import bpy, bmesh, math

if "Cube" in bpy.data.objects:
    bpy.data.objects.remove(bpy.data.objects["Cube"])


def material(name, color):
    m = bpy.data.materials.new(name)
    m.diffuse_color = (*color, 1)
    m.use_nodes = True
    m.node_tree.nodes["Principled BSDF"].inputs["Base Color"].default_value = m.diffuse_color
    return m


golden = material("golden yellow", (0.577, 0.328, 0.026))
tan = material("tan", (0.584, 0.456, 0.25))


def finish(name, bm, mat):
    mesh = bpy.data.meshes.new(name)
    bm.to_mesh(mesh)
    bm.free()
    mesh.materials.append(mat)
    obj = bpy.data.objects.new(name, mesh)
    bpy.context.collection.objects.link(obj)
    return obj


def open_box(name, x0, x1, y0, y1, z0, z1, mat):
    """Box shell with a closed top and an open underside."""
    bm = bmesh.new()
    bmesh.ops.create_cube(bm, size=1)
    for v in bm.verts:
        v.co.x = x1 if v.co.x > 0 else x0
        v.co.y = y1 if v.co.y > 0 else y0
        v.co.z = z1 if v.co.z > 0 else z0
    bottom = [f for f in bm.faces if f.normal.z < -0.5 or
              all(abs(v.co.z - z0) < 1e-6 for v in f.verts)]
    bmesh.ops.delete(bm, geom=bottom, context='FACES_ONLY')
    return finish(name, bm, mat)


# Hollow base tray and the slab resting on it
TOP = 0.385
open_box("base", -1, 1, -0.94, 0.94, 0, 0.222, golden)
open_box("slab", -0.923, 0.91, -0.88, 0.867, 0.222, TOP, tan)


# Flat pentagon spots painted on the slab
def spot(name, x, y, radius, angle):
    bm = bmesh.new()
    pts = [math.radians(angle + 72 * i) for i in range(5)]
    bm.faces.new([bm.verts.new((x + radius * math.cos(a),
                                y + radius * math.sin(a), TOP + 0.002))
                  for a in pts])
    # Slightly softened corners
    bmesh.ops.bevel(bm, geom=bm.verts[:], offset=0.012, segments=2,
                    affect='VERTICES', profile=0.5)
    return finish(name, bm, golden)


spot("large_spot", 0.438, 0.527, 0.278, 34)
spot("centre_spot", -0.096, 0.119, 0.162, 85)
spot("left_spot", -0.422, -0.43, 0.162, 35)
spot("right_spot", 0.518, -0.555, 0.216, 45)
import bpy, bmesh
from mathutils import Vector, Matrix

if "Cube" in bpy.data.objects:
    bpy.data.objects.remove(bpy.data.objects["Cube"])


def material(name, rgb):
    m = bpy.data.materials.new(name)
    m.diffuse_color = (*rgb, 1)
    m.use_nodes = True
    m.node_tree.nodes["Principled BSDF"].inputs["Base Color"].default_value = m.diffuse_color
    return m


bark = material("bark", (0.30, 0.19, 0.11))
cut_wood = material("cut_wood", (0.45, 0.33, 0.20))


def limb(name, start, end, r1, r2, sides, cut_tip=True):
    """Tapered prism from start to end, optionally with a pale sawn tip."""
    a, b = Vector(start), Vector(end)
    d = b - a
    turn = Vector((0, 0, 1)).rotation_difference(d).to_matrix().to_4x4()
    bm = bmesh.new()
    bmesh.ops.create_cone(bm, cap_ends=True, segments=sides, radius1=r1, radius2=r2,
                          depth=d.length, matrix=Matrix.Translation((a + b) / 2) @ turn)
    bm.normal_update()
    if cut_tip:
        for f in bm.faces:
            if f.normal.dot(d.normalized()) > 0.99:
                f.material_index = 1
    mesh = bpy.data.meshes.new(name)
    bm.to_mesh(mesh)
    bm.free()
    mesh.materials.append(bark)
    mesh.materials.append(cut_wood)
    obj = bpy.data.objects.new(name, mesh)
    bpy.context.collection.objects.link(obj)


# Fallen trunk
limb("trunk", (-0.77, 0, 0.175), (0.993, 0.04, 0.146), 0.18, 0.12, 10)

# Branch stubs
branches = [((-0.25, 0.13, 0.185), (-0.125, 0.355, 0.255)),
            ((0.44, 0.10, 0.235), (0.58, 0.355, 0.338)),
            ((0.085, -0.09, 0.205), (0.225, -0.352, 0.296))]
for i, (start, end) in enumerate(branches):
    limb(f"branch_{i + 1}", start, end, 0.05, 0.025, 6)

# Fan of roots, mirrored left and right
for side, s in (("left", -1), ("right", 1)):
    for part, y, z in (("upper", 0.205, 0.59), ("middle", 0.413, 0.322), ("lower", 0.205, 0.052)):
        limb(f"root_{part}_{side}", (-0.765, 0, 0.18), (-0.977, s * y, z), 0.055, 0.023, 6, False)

To do
From the records above, reproduce exactly the lines from the one with "v.co.z = z1 if v.co.z > 0 else z0" to the one with "0.527, 0.278, 34)", both included, and no others.

Finished exercise
        v.co.z = z1 if v.co.z > 0 else z0
    bottom = [f for f in bm.faces if f.normal.z < -0.5 or
              all(abs(v.co.z - z0) < 1e-6 for v in f.verts)]
    bmesh.ops.delete(bm, geom=bottom, context='FACES_ONLY')
    return finish(name, bm, mat)


# Hollow base tray and the slab resting on it
TOP = 0.385
open_box("base", -1, 1, -0.94, 0.94, 0, 0.222, golden)
open_box("slab", -0.923, 0.91, -0.88, 0.867, 0.222, TOP, tan)


# Flat pentagon spots painted on the slab
def spot(name, x, y, radius, angle):
    bm = bmesh.new()
    pts = [math.radians(angle + 72 * i) for i in range(5)]
    bm.faces.new([bm.verts.new((x + radius * math.cos(a),
                                y + radius * math.sin(a), TOP + 0.002))
                  for a in pts])
    # Slightly softened corners
    bmesh.ops.bevel(bm, geom=bm.verts[:], offset=0.012, segments=2,
                    affect='VERTICES', profile=0.5)
    return finish(name, bm, golden)


spot("large_spot", 0.438, 0.527, 0.278, 34)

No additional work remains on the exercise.